| REQUIRED ACTION |
Reply only with how many lines in these entries hold the string "black".

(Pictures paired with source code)
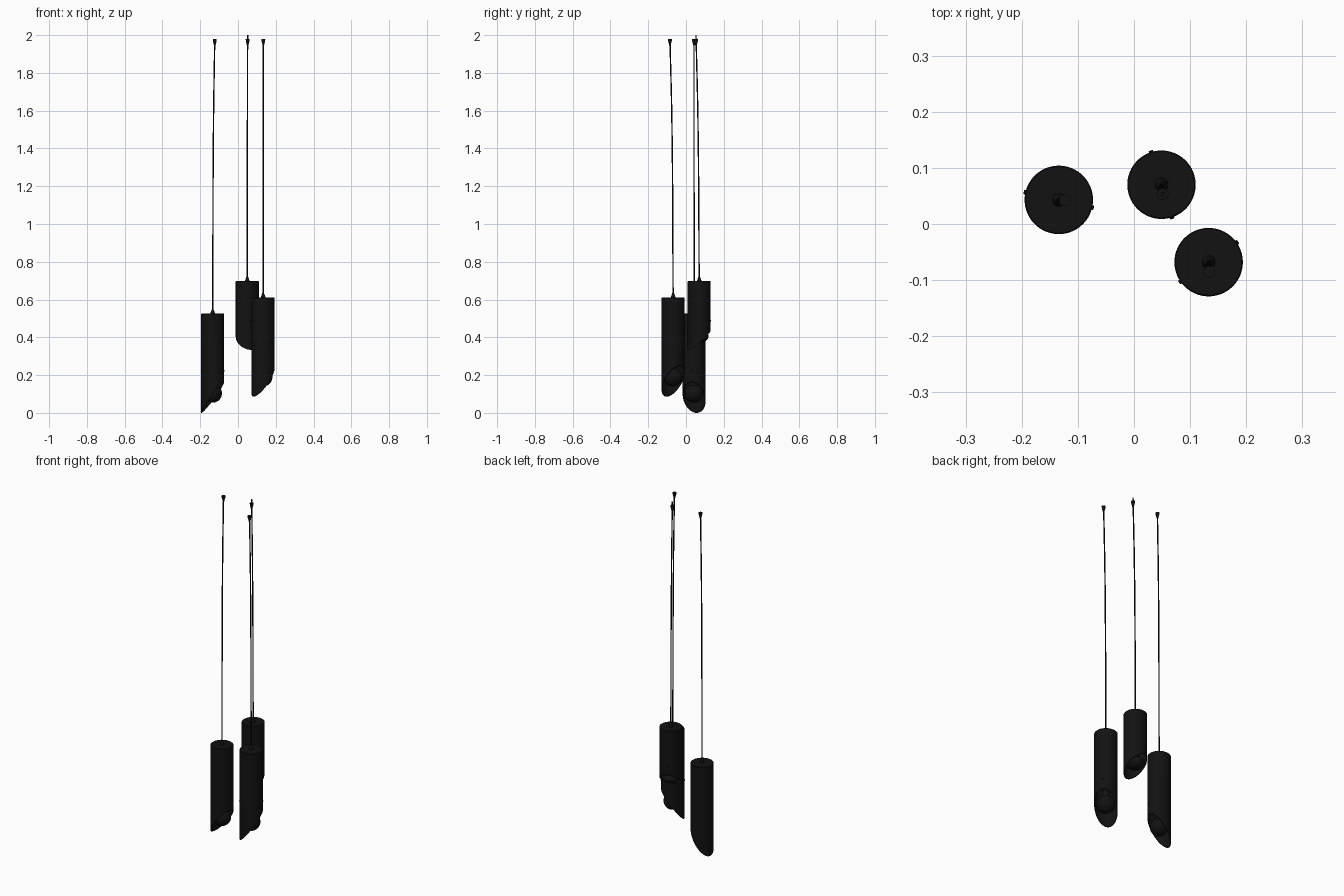
import bpy, bmesh, math
from mathutils import Vector

if "Cube" in bpy.data.objects:
    bpy.data.objects.remove(bpy.data.objects["Cube"])

R, SEG = 0.061, 64
black = bpy.data.materials.new("matte_black")
black.diffuse_color = (0.006, 0.006, 0.006, 1)
black.use_nodes = True
black.node_tree.nodes["Principled BSDF"].inputs["Base Color"].default_value = black.diffuse_color


def finish(name, bm):
    bmesh.ops.recalc_face_normals(bm, faces=bm.faces)
    me = bpy.data.meshes.new(name)
    bm.to_mesh(me)
    bm.free()
    ob = bpy.data.objects.new(name, me)
    bpy.context.collection.objects.link(ob)
    me.materials.append(black)
    bpy.ops.object.select_all(action='DESELECT')
    bpy.context.view_layer.objects.active = ob
    ob.select_set(True)
    bpy.ops.object.shade_smooth_by_angle(angle=math.radians(35))
    return ob


def rings(name, profile, loc, n, z_of=None):
    """Revolve (radius, z) points; z_of may tilt a ring. Both ends are capped."""
    bm = bmesh.new()
    loops = []
    for i, (r, z) in enumerate(profile):
        loop = []
        for k in range(n):
            a = 2 * math.pi * k / n
            x, y = r * math.cos(a), r * math.sin(a)
            loop.append(bm.verts.new((x, y, z_of(i, x, y, z) if z_of else z)))
        loops.append(loop)
    for a, b in zip(loops, loops[1:]):
        for k in range(n):
            bm.faces.new((a[k], a[(k + 1) % n], b[(k + 1) % n], b[k]))
    bm.faces.new(loops[0])
    bm.faces.new(loops[-1])
    ob = finish(name, bm)
    ob.location = loc
    return ob


def cord(name, points):
    cu = bpy.data.curves.new(name, 'CURVE')
    cu.dimensions = '3D'
    cu.bevel_depth, cu.bevel_resolution = 0.0035, 2
    cu.use_fill_caps = True
    sp = cu.splines.new('BEZIER')
    sp.bezier_points.add(len(points) - 1)
    for bp, p in zip(sp.bezier_points, points):
        bp.co = p
        bp.handle_left_type = bp.handle_right_type = 'AUTO'
    ob = bpy.data.objects.new(name, cu)
    bpy.context.collection.objects.link(ob)
    cu.materials.append(black)


def lamp(tag, x, y, top, low, drop, angle, end, z_end):
    s = (top - low) / 0.525          # shorter lamps are squashed in height
    d = Vector((math.cos(angle), math.sin(angle)))

    # slanted rim: lowest in direction d
    def cut(i, px, py, z):
        return low + drop / 2 * (1 - (px * d.x + py * d.y) / R) if i in (2, 3) else z

    # open tube shade with a closed top
    rings(tag + "_shade", [(R - .002, top), (R, top - .002), (R, 0), (R - .003, 0),
                           (R - .003, top - .006)], (x, y, 0), SEG, cut)

    # round bulb with a neck, and its socket
    cz, r = low + 0.103 * s, 0.049
    bulb = [(max(r * math.sin(t), .0005), cz - r * s * math.cos(t))
            for t in [math.pi * .83 * k / 14 for k in range(15)]]
    bulb += [(.019, cz + .065 * s), (.017, cz + .085 * s)]
    rings(tag + "_bulb", bulb, (x, y, 0), 32)
    rings(tag + "_socket", [(.02, cz + .08 * s), (.02, cz + .16 * s), (.008, cz + .17 * s),
                            (.008, top - .004)], (x, y, 0), 24)

    # cord grip on the shade, cord, and ceiling plug
    rings(tag + "_cord_grip", [(.012, top - .002), (.011, top + .006), (.005, top + .022),
                               (.004, top + .028)], (x, y, 0), 20)
    ex, ey = end
    mid = (x + (ex - x) * .4, y + (ey - y) * .4, 1.55)
    cord(tag + "_cord", [(x, y, top), mid, (ex, ey, z_end)])
    rings(tag + "_ceiling_plug", [(.004, 1.945), (.0095, 1.968), (.0105, 1.979)],
          (ex, ey, 0), 20)

    # small side screws
    for sgn in (-1, 1):
        ob = rings(tag + "_screw", [(.004, -.003), (.004, .002), (.003, .003)],
                   (x + sgn * d.x * R, y + sgn * d.y * R, cz + .12 * s), 12)
        ob.rotation_euler = (0, math.pi / 2, angle + (0 if sgn > 0 else math.pi))


lamp("left_lamp", -.134, .043, .525, 0.0, .165, math.atan2(.22, -.97), (-.123, .042), 1.98)
lamp("back_lamp", .049, .070, .697, .334, .105, math.atan2(-.95, .30), (.051, .053), 2.0)
lamp("right_lamp", .133, -.068, .611, .086, .165, math.atan2(-.57, -.82), (.134, -.085), 1.98)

| RESPONSE TO THE TASK |
6